TRY IT =
Leave out the images and return all the data word for word.

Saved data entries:

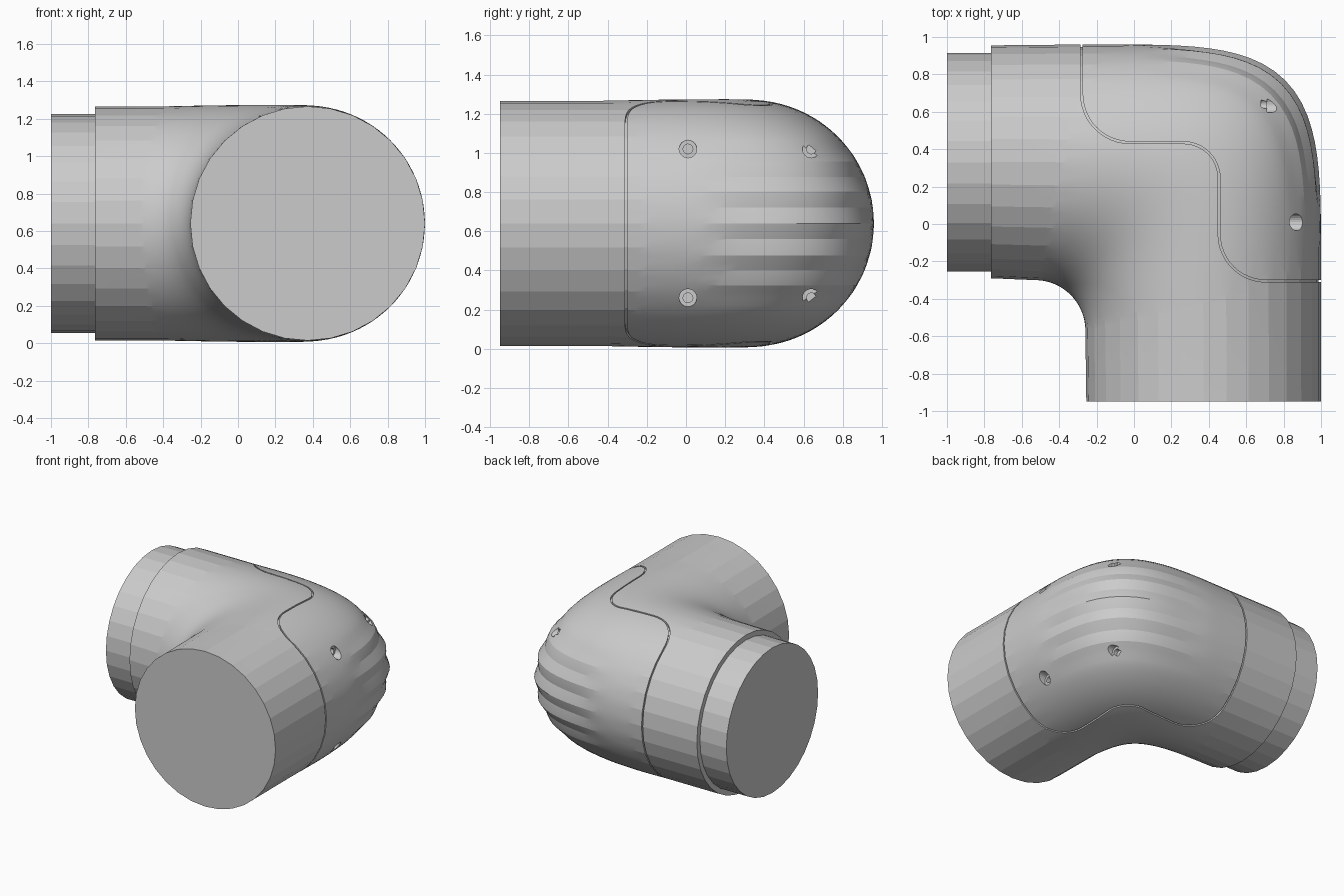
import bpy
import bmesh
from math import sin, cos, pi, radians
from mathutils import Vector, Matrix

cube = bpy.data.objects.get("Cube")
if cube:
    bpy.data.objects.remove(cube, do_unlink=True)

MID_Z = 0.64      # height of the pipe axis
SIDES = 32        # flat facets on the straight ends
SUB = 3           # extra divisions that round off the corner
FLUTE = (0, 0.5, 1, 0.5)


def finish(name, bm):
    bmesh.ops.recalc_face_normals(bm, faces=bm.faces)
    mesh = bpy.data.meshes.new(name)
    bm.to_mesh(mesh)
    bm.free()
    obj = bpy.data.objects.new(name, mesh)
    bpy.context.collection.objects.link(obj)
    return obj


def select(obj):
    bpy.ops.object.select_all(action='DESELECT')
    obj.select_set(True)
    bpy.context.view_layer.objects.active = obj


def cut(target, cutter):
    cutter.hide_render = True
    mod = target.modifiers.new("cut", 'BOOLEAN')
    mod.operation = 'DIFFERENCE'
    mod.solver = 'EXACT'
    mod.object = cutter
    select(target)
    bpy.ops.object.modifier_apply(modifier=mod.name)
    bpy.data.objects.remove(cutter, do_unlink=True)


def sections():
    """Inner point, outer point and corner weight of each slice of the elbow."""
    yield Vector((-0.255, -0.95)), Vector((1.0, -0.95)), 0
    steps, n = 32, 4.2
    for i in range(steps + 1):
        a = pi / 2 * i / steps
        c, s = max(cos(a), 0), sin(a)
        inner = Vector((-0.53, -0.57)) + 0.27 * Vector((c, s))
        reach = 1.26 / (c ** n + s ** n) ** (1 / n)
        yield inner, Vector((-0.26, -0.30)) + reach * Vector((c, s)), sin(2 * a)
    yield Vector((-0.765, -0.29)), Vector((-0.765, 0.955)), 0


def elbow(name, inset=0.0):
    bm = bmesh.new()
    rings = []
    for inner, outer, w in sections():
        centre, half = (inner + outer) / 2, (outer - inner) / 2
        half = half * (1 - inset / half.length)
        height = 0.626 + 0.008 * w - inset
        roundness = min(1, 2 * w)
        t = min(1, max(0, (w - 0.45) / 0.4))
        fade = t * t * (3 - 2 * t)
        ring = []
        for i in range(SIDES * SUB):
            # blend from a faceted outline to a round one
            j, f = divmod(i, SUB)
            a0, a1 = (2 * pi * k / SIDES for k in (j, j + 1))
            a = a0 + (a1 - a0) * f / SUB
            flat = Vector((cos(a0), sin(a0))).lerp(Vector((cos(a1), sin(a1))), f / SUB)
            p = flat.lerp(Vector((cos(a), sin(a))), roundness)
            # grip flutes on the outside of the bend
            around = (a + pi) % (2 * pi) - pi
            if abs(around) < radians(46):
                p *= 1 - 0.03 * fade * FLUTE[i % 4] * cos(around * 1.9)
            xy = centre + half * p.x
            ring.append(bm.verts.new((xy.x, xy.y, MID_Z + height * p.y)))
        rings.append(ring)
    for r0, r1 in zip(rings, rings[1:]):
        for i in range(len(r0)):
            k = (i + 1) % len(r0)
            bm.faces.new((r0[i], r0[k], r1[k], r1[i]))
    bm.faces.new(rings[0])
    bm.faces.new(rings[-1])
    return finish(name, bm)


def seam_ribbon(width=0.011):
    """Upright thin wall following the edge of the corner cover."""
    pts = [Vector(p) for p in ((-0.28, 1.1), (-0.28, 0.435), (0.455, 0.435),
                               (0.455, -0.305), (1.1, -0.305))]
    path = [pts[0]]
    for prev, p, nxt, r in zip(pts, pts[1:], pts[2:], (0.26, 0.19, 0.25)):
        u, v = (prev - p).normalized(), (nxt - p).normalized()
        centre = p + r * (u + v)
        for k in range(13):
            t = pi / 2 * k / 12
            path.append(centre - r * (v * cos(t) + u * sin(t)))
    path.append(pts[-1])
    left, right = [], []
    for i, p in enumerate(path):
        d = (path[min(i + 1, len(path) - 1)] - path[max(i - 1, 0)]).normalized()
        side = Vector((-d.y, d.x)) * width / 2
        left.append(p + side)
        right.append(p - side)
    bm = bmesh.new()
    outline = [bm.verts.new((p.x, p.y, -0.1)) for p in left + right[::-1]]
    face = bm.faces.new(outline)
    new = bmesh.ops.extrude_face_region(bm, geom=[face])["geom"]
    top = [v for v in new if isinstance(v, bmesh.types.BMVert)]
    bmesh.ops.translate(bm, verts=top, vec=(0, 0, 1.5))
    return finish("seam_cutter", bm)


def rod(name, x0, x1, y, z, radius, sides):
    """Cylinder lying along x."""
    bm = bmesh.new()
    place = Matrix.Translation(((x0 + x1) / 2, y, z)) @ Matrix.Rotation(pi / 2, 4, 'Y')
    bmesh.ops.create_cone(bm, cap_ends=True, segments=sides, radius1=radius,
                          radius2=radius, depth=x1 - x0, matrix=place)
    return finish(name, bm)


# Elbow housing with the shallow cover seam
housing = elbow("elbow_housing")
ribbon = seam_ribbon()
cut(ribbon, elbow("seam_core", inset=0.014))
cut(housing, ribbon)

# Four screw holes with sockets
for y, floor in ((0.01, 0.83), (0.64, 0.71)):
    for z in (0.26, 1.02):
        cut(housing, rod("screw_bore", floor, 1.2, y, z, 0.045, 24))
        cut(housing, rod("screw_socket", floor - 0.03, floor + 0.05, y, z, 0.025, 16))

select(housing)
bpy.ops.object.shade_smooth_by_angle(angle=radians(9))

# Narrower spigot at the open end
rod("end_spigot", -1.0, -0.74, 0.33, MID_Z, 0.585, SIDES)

TASK RESULT =
import bpy
import bmesh
from math import sin, cos, pi, radians
from mathutils import Vector, Matrix

cube = bpy.data.objects.get("Cube")
if cube:
    bpy.data.objects.remove(cube, do_unlink=True)

MID_Z = 0.64      # height of the pipe axis
SIDES = 32        # flat facets on the straight ends
SUB = 3           # extra divisions that round off the corner
FLUTE = (0, 0.5, 1, 0.5)


def finish(name, bm):
    bmesh.ops.recalc_face_normals(bm, faces=bm.faces)
    mesh = bpy.data.meshes.new(name)
    bm.to_mesh(mesh)
    bm.free()
    obj = bpy.data.objects.new(name, mesh)
    bpy.context.collection.objects.link(obj)
    return obj


def select(obj):
    bpy.ops.object.select_all(action='DESELECT')
    obj.select_set(True)
    bpy.context.view_layer.objects.active = obj


def cut(target, cutter):
    cutter.hide_render = True
    mod = target.modifiers.new("cut", 'BOOLEAN')
    mod.operation = 'DIFFERENCE'
    mod.solver = 'EXACT'
    mod.object = cutter
    select(target)
    bpy.ops.object.modifier_apply(modifier=mod.name)
    bpy.data.objects.remove(cutter, do_unlink=True)


def sections():
    """Inner point, outer point and corner weight of each slice of the elbow."""
    yield Vector((-0.255, -0.95)), Vector((1.0, -0.95)), 0
    steps, n = 32, 4.2
    for i in range(steps + 1):
        a = pi / 2 * i / steps
        c, s = max(cos(a), 0), sin(a)
        inner = Vector((-0.53, -0.57)) + 0.27 * Vector((c, s))
        reach = 1.26 / (c ** n + s ** n) ** (1 / n)
        yield inner, Vector((-0.26, -0.30)) + reach * Vector((c, s)), sin(2 * a)
    yield Vector((-0.765, -0.29)), Vector((-0.765, 0.955)), 0


def elbow(name, inset=0.0):
    bm = bmesh.new()
    rings = []
    for inner, outer, w in sections():
        centre, half = (inner + outer) / 2, (outer - inner) / 2
        half = half * (1 - inset / half.length)
        height = 0.626 + 0.008 * w - inset
        roundness = min(1, 2 * w)
        t = min(1, max(0, (w - 0.45) / 0.4))
        fade = t * t * (3 - 2 * t)
        ring = []
        for i in range(SIDES * SUB):
            # blend from a faceted outline to a round one
            j, f = divmod(i, SUB)
            a0, a1 = (2 * pi * k / SIDES for k in (j, j + 1))
            a = a0 + (a1 - a0) * f / SUB
            flat = Vector((cos(a0), sin(a0))).lerp(Vector((cos(a1), sin(a1))), f / SUB)
            p = flat.lerp(Vector((cos(a), sin(a))), roundness)
            # grip flutes on the outside of the bend
            around = (a + pi) % (2 * pi) - pi
            if abs(around) < radians(46):
                p *= 1 - 0.03 * fade * FLUTE[i % 4] * cos(around * 1.9)
            xy = centre + half * p.x
            ring.append(bm.verts.new((xy.x, xy.y, MID_Z + height * p.y)))
        rings.append(ring)
    for r0, r1 in zip(rings, rings[1:]):
        for i in range(len(r0)):
            k = (i + 1) % len(r0)
            bm.faces.new((r0[i], r0[k], r1[k], r1[i]))
    bm.faces.new(rings[0])
    bm.faces.new(rings[-1])
    return finish(name, bm)


def seam_ribbon(width=0.011):
    """Upright thin wall following the edge of the corner cover."""
    pts = [Vector(p) for p in ((-0.28, 1.1), (-0.28, 0.435), (0.455, 0.435),
                               (0.455, -0.305), (1.1, -0.305))]
    path = [pts[0]]
    for prev, p, nxt, r in zip(pts, pts[1:], pts[2:], (0.26, 0.19, 0.25)):
        u, v = (prev - p).normalized(), (nxt - p).normalized()
        centre = p + r * (u + v)
        for k in range(13):
            t = pi / 2 * k / 12
            path.append(centre - r * (v * cos(t) + u * sin(t)))
    path.append(pts[-1])
    left, right = [], []
    for i, p in enumerate(path):
        d = (path[min(i + 1, len(path) - 1)] - path[max(i - 1, 0)]).normalized()
        side = Vector((-d.y, d.x)) * width / 2
        left.append(p + side)
        right.append(p - side)
    bm = bmesh.new()
    outline = [bm.verts.new((p.x, p.y, -0.1)) for p in left + right[::-1]]
    face = bm.faces.new(outline)
    new = bmesh.ops.extrude_face_region(bm, geom=[face])["geom"]
    top = [v for v in new if isinstance(v, bmesh.types.BMVert)]
    bmesh.ops.translate(bm, verts=top, vec=(0, 0, 1.5))
    return finish("seam_cutter", bm)


def rod(name, x0, x1, y, z, radius, sides):
    """Cylinder lying along x."""
    bm = bmesh.new()
    place = Matrix.Translation(((x0 + x1) / 2, y, z)) @ Matrix.Rotation(pi / 2, 4, 'Y')
    bmesh.ops.create_cone(bm, cap_ends=True, segments=sides, radius1=radius,
                          radius2=radius, depth=x1 - x0, matrix=place)
    return finish(name, bm)


# Elbow housing with the shallow cover seam
housing = elbow("elbow_housing")
ribbon = seam_ribbon()
cut(ribbon, elbow("seam_core", inset=0.014))
cut(housing, ribbon)

# Four screw holes with sockets
for y, floor in ((0.01, 0.83), (0.64, 0.71)):
    for z in (0.26, 1.02):
        cut(housing, rod("screw_bore", floor, 1.2, y, z, 0.045, 24))
        cut(housing, rod("screw_socket", floor - 0.03, floor + 0.05, y, z, 0.025, 16))

select(housing)
bpy.ops.object.shade_smooth_by_angle(angle=radians(9))

# Narrower spigot at the open end
rod("end_spigot", -1.0, -0.74, 0.33, MID_Z, 0.585, SIDES)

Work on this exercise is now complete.